This is not an ideological veil that keeps us from seeing a supposedly pure and perfect reality behind it. The World Enterprise is our daily reality. We are in the belly of the whale. There is no exit and we can only struggle against its domination and liberate what already exists. As Rosa Luxembourg said, we will only triumph if we do not forget to learn.
CD: There’s no escape from the belly of the World Enterprise whale?
JM: You have to dissolve it from the inside. There is no exit, no outside for us to seek refuge in. When we try to change life, our cynicism takes over. It sounds like a joke, or a figure in a museum. We’ve lost the ability to project a movement of life that can look towards what it wants to do, rather than simply maintain what exists. We are left with a conservative demand, scared, asking for mercy, so that everything stays as it is.
Storming the heavens involves jumping into the abyss, Storming the heavens involves jumping into the abyss.into the possibility of building a society that is conscious of its power, a society with autonomous subjects capable of instituting themselves. How long has it been since we’ve been on the offensive, and not simply reacting to their attacks?

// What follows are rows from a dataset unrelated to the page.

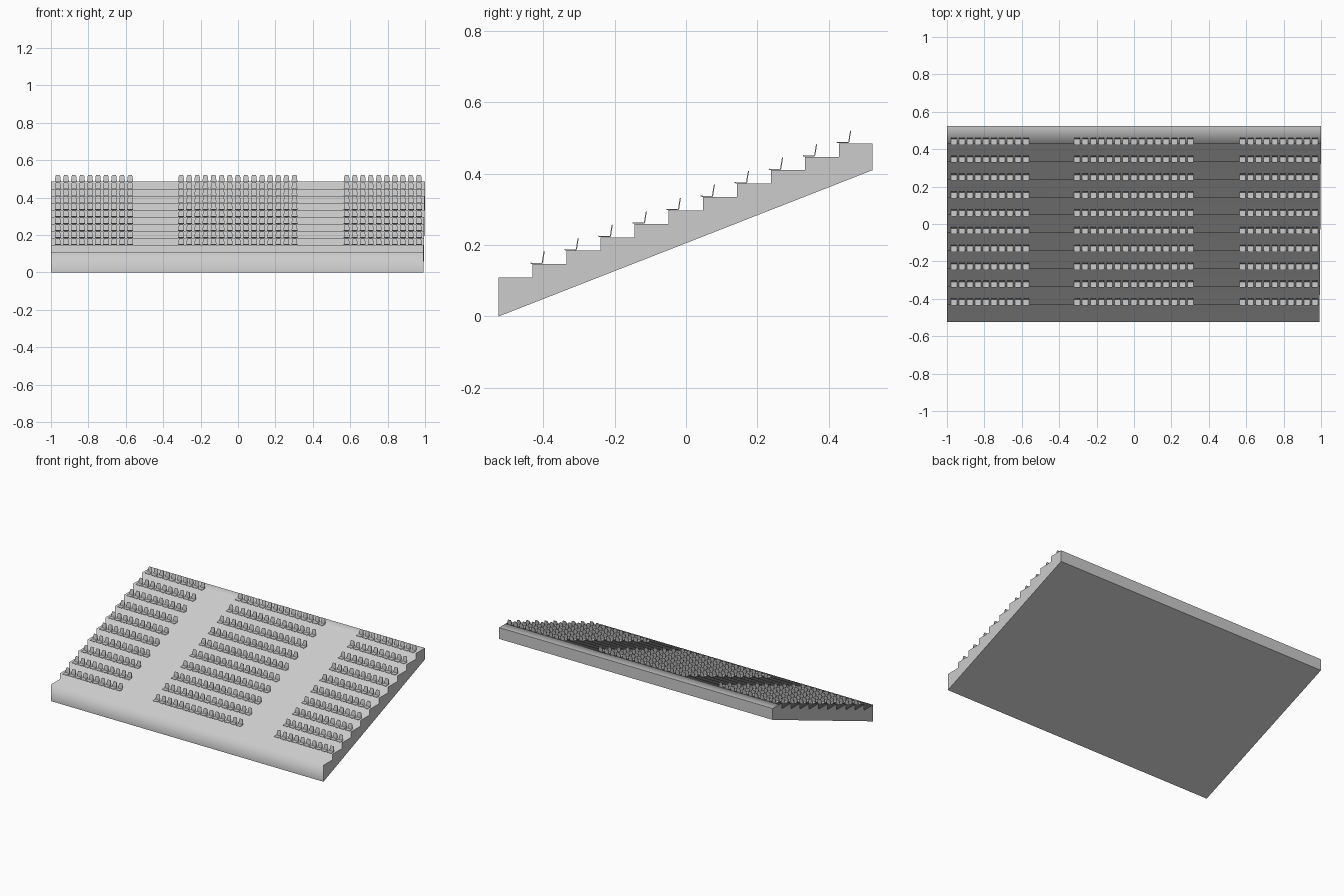
import bpy
import bmesh

cube = bpy.data.objects.get("Cube")
if cube:
    bpy.data.objects.remove(cube, do_unlink=True)

STEPS = 11
RUN, RISE = 0.0954, 0.0376
FRONT, BACK = -0.525, 0.523
FIRST_RISER, FIRST_TOP = -0.43, 0.109
BACK_BOTTOM = 0.41

grey = bpy.data.materials.new("light_grey")
grey.use_nodes = True
COLOUR = (0.6, 0.6, 0.6, 1)
grey.diffuse_color = COLOUR
grey.node_tree.nodes["Principled BSDF"].inputs["Base Color"].default_value = COLOUR


def add_object(name, bm):
    bmesh.ops.recalc_face_normals(bm, faces=bm.faces)
    mesh = bpy.data.meshes.new(name)
    bm.to_mesh(mesh)
    bm.free()
    mesh.materials.append(grey)
    obj = bpy.data.objects.new(name, mesh)
    bpy.context.collection.objects.link(obj)
    return obj


# Stepped slab: side profile bridged between both ends, right end slightly skewed
profile = [(FRONT, 0)]
y = FRONT
for i in range(STEPS):
    z = FIRST_TOP + i * RISE
    next_y = FIRST_RISER + i * RUN if i < STEPS - 1 else BACK
    profile += [(y, z), (next_y, z)]
    y = next_y
profile.append((BACK, BACK_BOTTOM))

bm = bmesh.new()
left = [bm.verts.new((1 - 0.008 * (BACK - y) / (BACK - FRONT), y, z)) for y, z in profile]
right = [bm.verts.new((-1, y, z)) for y, z in profile]
count = len(profile)
for i in range(count):
    j = (i + 1) % count
    side = bm.faces.new((left[i], left[j], right[j], right[i]))
    side.smooth = True
bm.faces.new(left)
bm.faces.new(right)
# Steps shade softly; the outer rim stays crisp
soft = set(range(1, count - 2))
for edge in bm.edges:
    edge.smooth = False
for i in soft:
    bm.edges.get((left[i], right[i])).smooth = True
add_object("stepped_stand", bm)


# Seats: a thin bent sheet, given as half width, depth and height
SHEET = [(0.012, -0.019, 0.003), (0.016, -0.014, 0.002), (0.016, 0.013, 0.002),
         (0.015, 0.015, 0.006), (0.014, 0.017, 0.02), (0.012, 0.019, 0.031),
         (0.009, 0.020, 0.035)]


def seat_block(name, first_x, last_x, columns):
    bm = bmesh.new()
    rows = [[bm.verts.new((s * w, y, z)) for s in (-1, 1)] for w, y, z in SHEET]
    for a, b in zip(rows, rows[1:]):
        bm.faces.new((a[0], a[1], b[1], b[0]))
    obj = add_object(name, bm)
    obj.location = (first_x, FIRST_RISER + 0.013, FIRST_TOP + RISE)
    solid = obj.modifiers.new("thickness", 'SOLIDIFY')
    solid.thickness = 0.003
    solid.offset = 0
    pitch = (last_x - first_x) / (columns - 1)
    for label, number, step in (("columns", columns, (pitch, 0, 0)),
                                ("rows", STEPS - 1, (0, RUN, RISE))):
        array = obj.modifiers.new(label, 'ARRAY')
        array.count = number
        array.use_relative_offset = False
        array.use_constant_offset = True
        array.constant_offset_displace = step


seat_block("right_seats", -0.963, -0.577, 10)
seat_block("centre_seats", -0.304, 0.302, 15)
seat_block("left_seats", 0.581, 0.967, 10)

Today, work and life are integrated, they don’t even bother to reconcile. Capitalist social relations are collapsing our social arteries with that cholesterol called merchandise. Our daily lives, our private time, our biographies are all shadowed by our ability to develop a commercial spirit, to become our own brands. You are free because there are lots of television channels. You can dream of having the latest Apple product. You can consume whatever you can think of as long as you can pay for it. You can desire all the women you see in advertisements, with all the patriarchy underlying that.
But who rules, and from where? No one knows for sure. Since the spatial revolution inaugurated by globalization, we have not been capable of defining the enemy. Never before has this been so at hand, just as we feel it slipping through our fingers. I could say that the key is to work our neighborhoods or to exercise power from the State. All of this is necessary, for sure. All of Antigone’s gestures are fundamental. But power slips through our hands like soap.
First, lets stop the hemorrhaging. Only then can we operate. Let’s go back to the zero-point of politics. There is no instruction manual. We need a new Renaissance that casts doubt on the sacred words and liberates thought from the cloisters. We need a certain madness to reclaim our sanity. If we focus on the shortfall between our desires for great changes and their real impact on daily life, we will fall into frustration.
We should not be foolish. If we take a step back and look at our time, at first it seems that everything remains the same. But, Eppur Si Muove—and still it moves. There you have 15M, Occupy, Gezi and so on. It takes a lot to get very little, but there is no other option. Our situation is Quixotic and Machiavellian: we must open a new way, without the means do so.